→ **What is required**
Your answer must be an exact copy of the lines below, from the first through the one with "a 2D outline", with no pictures.

→ **Data for review**
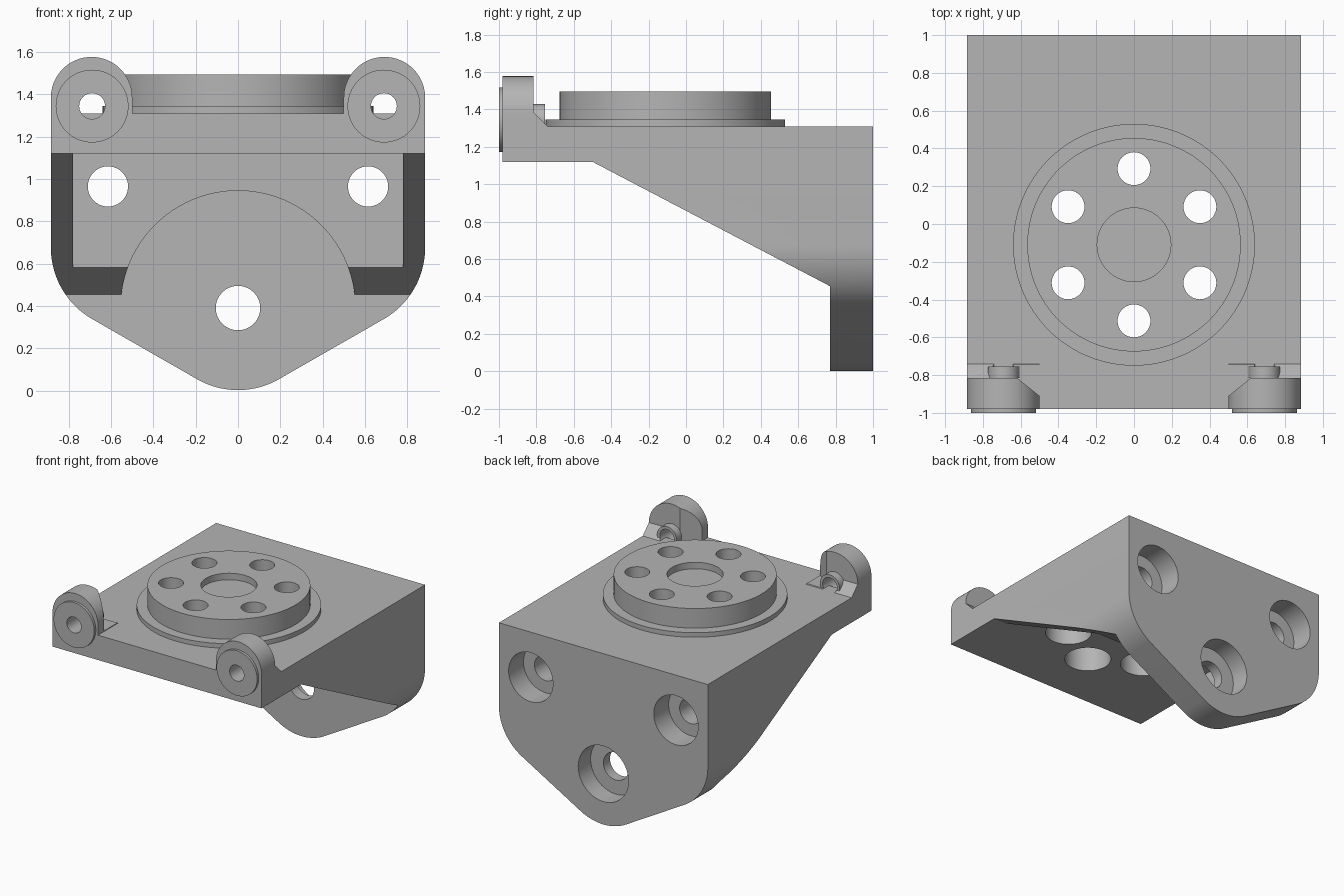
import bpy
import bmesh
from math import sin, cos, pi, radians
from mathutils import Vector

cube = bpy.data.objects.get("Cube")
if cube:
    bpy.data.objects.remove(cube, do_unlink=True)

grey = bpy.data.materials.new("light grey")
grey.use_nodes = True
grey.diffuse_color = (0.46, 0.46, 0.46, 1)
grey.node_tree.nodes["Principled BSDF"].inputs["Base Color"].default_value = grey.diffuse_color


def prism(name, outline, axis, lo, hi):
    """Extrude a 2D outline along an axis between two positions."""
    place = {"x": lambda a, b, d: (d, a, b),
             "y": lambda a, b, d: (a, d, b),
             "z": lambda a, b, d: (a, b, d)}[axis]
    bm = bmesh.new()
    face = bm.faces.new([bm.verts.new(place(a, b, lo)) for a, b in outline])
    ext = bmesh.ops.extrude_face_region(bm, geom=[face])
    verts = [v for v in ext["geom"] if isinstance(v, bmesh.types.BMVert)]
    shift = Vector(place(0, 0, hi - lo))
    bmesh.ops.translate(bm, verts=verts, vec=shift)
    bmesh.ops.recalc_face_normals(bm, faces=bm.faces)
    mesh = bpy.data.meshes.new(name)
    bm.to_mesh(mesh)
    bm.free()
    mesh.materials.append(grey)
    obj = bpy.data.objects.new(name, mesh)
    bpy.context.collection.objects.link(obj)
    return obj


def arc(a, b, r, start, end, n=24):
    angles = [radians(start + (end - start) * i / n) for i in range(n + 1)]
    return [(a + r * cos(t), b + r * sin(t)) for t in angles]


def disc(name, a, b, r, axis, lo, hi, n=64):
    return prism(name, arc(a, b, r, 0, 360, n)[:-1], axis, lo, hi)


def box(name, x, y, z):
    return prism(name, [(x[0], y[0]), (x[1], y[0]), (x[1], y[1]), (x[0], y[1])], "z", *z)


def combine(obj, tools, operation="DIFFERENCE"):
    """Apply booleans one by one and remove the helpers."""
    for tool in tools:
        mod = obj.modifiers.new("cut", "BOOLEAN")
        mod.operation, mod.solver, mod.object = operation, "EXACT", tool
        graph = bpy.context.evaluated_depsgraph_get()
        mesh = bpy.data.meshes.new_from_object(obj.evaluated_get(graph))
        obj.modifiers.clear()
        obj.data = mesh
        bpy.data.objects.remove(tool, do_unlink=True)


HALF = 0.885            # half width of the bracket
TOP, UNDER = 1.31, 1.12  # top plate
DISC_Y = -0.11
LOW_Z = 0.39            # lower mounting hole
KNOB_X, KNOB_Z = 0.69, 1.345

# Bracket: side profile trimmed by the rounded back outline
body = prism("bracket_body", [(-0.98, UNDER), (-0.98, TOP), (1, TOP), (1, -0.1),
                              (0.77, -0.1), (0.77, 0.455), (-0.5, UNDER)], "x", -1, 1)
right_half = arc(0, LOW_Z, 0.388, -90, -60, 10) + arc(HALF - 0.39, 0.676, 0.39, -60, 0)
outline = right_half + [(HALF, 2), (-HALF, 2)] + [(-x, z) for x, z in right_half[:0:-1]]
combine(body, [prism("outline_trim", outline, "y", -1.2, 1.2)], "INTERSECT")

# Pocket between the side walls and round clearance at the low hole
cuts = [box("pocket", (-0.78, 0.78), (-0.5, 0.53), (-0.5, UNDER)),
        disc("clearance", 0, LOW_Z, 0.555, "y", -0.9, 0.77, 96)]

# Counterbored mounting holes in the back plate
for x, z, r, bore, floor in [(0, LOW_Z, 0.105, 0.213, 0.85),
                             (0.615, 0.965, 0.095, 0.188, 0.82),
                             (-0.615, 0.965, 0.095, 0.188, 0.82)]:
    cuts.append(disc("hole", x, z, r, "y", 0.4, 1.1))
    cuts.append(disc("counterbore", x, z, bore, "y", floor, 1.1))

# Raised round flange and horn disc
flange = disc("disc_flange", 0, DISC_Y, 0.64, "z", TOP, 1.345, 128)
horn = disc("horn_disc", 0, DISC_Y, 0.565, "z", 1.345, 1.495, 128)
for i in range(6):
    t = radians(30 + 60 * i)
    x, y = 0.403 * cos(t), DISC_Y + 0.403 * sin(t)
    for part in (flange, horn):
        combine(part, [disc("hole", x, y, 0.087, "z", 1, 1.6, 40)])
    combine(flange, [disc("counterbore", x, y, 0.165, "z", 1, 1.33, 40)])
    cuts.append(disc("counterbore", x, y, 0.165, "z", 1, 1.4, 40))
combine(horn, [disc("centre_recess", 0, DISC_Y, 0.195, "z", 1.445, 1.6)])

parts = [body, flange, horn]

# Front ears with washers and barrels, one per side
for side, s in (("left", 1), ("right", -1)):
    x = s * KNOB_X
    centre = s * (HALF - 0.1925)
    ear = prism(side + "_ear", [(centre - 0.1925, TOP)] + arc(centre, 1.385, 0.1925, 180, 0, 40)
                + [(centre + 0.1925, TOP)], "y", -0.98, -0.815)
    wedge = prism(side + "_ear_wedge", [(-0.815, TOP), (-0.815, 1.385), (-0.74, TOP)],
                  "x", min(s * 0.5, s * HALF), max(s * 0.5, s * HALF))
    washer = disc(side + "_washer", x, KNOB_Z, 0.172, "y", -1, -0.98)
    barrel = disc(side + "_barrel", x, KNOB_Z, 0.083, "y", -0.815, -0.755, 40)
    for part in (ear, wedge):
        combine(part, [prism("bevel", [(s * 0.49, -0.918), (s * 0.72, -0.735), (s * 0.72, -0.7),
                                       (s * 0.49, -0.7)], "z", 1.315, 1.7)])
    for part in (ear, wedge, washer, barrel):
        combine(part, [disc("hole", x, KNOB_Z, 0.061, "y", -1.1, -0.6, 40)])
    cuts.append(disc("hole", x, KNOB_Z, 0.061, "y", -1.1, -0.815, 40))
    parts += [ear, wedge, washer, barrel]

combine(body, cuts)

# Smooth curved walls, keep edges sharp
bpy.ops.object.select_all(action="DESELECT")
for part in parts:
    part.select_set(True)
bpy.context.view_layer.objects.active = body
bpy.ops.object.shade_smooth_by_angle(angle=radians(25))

→ **Reply**
import bpy
import bmesh
from math import sin, cos, pi, radians
from mathutils import Vector

cube = bpy.data.objects.get("Cube")
if cube:
    bpy.data.objects.remove(cube, do_unlink=True)

grey = bpy.data.materials.new("light grey")
grey.use_nodes = True
grey.diffuse_color = (0.46, 0.46, 0.46, 1)
grey.node_tree.nodes["Principled BSDF"].inputs["Base Color"].default_value = grey.diffuse_color


def prism(name, outline, axis, lo, hi):
    """Extrude a 2D outline along an axis between two positions."""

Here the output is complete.